School's In, at Your House. Now What?
We’re all homeschool teachers now.
This week, the Oregon Department of Education released a lengthy memo that all but made it official that Oregon schools will be closed through the end of this school year at least. (Let’s not even talk about whether they will reopen next September, lest the heads of every parent in the state explode simultaneously.)
“We know there is a very real potential that our students, like in many other states, may not return to school this academic year,” Oregon Department of Education Director Colt Gill wrote to the superintendents of Oregon’s 180+ school districts, calling instead for a “distance learning for all” program, taught online, over the phone, and via tools like Google Classroom, though that will look different district-by-district, and even school-by-school.
How often your kid will “see” their teacher will vary, too, with grades K-1 maxing out at 45 minutes per day, grades 2-3 at 60 minutes, grades 4-5 at 90 minutes and grades 6-12 at 30 minutes per teacher, for a maximum of three hours a day.
That leaves a lot of hours in the day, and Gill made it clear in his directive that the state will be leaning on parents for support, particularly those with elementary-school-aged kids: “It will be important for parents to know their role to support, including making time outside interactions with their child’s teacher to serve as tutors, helping to ensure attentiveness to the instructional time with teachers, providing structure to the daily schedule and helping support connectivity and continuity of technology at home, and more.”
That’s where Tony Deis comes in. He’s the founder of Trackers Earth, the summer camp/outdoor education giant with offshoots in the Bay Area, Denver, and Seattle that’s turned many a Portland kid into a budding survivalist, teaching them how to start a fire without a match, handle a bow and arrow, identify edible wild plants, and build a shelter from mud and sticks. (All skills that seem increasingly handy during our quarantine-induced back-to-the-land moment, when sales of baby chickens and vegetable seeds are going through the roof and sourdough starters are incubating in kitchens citywide.)
Deis is also a practiced home-school parent, who has been teaching his own kids at home for years. Since the COVID-19 pandemic hit Oregon, even he has had to resort to screens more than usual, though, as he’s worked to transition his own staff into a distance education enrichment model, part of a rash of online courses for kids that have cropped up in the last few weeks, while moving full steam ahead with plans for a full summer camps schedule, in hopes that the virus will have subsided enough not to derail that too.
(His own kids are partial to Phineas and Ferb, animated tween pranksters famous for their hijinks during a 104-day summer vacation, which we have now easily bested.)
feeling like phineas and ferb rn pic.twitter.com/kfOXtBQGZv— lmao (@_otosan__) March 20, 2020
"My primary job is to shape my kid into an autodidact, someone who can learn on their own,” he says. “Education is an ongoing conversation of pretty furiously fascinating debate and sending them off to go research things. I believe that kids have more capability than our culture and current educational system gives them credit for.
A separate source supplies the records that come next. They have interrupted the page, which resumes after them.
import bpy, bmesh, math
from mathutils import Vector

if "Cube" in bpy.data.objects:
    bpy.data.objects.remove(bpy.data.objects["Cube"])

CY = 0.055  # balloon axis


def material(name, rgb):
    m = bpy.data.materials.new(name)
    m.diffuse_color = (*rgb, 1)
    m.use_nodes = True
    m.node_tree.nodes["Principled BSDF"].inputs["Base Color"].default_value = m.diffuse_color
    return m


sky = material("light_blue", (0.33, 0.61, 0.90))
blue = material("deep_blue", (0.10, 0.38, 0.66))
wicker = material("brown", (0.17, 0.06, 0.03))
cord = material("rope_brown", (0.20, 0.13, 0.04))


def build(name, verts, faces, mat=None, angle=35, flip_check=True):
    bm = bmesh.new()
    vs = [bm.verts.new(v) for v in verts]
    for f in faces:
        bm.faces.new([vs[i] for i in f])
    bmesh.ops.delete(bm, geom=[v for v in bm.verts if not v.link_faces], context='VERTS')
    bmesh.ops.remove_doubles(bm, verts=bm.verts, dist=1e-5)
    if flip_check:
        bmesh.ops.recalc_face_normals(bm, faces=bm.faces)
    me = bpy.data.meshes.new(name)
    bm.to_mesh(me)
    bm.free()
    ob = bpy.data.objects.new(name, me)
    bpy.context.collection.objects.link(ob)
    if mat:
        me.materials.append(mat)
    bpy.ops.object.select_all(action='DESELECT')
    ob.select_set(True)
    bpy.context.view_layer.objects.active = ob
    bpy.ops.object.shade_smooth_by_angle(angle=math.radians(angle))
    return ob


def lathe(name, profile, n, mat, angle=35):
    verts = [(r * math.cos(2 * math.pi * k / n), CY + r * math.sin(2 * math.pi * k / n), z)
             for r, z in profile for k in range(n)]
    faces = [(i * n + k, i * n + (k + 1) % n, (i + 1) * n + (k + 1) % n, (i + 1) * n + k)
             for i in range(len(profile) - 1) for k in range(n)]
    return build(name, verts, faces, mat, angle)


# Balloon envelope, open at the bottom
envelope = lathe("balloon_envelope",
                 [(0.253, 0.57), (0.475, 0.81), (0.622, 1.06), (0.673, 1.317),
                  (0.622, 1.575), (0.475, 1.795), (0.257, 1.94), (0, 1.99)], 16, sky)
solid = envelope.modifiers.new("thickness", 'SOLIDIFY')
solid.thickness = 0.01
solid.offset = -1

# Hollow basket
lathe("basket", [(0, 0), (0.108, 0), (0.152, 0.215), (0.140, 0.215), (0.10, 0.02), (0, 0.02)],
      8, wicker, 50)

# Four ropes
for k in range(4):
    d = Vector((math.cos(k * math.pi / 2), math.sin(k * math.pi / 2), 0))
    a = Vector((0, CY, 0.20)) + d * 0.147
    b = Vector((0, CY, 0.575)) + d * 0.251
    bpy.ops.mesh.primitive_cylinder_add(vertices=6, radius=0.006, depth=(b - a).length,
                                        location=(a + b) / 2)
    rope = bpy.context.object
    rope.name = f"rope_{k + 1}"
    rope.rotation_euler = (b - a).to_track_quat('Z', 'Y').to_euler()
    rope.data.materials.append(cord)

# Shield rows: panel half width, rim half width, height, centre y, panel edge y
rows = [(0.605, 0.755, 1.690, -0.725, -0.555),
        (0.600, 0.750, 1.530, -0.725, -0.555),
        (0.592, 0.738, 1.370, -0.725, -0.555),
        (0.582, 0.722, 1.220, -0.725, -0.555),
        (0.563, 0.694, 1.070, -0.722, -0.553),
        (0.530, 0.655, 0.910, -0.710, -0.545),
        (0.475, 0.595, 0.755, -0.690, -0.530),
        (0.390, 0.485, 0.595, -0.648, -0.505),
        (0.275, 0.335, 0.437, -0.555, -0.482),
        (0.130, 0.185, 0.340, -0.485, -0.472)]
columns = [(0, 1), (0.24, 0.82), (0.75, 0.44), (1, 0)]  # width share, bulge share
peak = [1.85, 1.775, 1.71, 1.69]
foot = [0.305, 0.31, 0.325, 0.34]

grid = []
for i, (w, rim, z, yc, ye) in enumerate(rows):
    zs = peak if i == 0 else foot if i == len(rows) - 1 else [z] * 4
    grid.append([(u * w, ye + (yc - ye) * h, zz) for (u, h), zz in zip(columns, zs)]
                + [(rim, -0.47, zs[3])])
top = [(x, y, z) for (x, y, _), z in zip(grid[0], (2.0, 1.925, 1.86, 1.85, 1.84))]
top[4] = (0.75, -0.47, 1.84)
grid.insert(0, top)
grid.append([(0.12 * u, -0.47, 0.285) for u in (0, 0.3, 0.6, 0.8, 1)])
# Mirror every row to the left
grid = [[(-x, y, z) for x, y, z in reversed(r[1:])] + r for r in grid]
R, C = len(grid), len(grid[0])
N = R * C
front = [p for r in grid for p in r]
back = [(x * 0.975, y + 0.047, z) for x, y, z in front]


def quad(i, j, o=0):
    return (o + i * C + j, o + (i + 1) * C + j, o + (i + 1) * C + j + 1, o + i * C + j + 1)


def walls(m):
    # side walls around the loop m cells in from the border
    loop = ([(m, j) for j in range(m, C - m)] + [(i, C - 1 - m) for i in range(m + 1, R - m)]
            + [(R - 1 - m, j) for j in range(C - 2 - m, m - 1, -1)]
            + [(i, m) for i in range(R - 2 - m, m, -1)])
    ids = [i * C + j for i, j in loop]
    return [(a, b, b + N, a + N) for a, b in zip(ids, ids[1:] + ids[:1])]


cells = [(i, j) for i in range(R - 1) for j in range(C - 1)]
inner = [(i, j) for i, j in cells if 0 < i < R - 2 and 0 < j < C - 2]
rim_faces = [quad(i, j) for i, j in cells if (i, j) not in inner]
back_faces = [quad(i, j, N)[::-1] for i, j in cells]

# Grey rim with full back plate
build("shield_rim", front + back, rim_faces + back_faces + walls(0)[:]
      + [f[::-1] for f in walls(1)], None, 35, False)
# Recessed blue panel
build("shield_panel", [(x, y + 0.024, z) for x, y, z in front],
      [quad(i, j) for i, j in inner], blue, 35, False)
If we set high standards for them, they will step up.”
Start by making sure that your kids have the ability to read what they want, at the level they want, says Deis.
“After that, start stirring the pot with your conversations with them," he says. "Don’t shy away from having conversations about complex ideas. The other day, I had a conversation with my kids that started with whales, then moved to evolutionary biology and the overall history of how people have interacted with marine life. All of a sudden, they were poring through field guides, discovering tide pools, biodiversity, and things like that.”
Math is not overlooked, either: Deis says he regularly gives his kids “mental math challenges” with little warning: “Like what is 327 plus 643? We will break down how to do it in their head.”
If you’ve got older kids, put them to work as coaches and teachers for younger ones, he advises, while if you’ve got a yard, it can become a working science classroom, where kids can learn all about the plant kingdom.
And though it’s unusual for someone whose life’s work is getting kids outdoors, Deis says video conferencing programs like Zoom and Google Hangouts are important tools right now, even in households with strict screen time limitations, so kids don’t have a sense of isolation.
Last but not least in the pep talk we all need right now, Deis advises not pretending that everything is OK with your kids, but instead finding ways for them to help you out too, as we all adjust to being at home, around the clock, for no-one knows how long.
“When you tell kids, ‘It took a weight off my shoulders that you did the dishes,’ it shifts how they approach the world,” he says. “Give them good direction about what will help you out and take a load off you as a parent. You don’t have to be perfect all the time. They can always find new ways to adapt—kids are way better at this than adults.”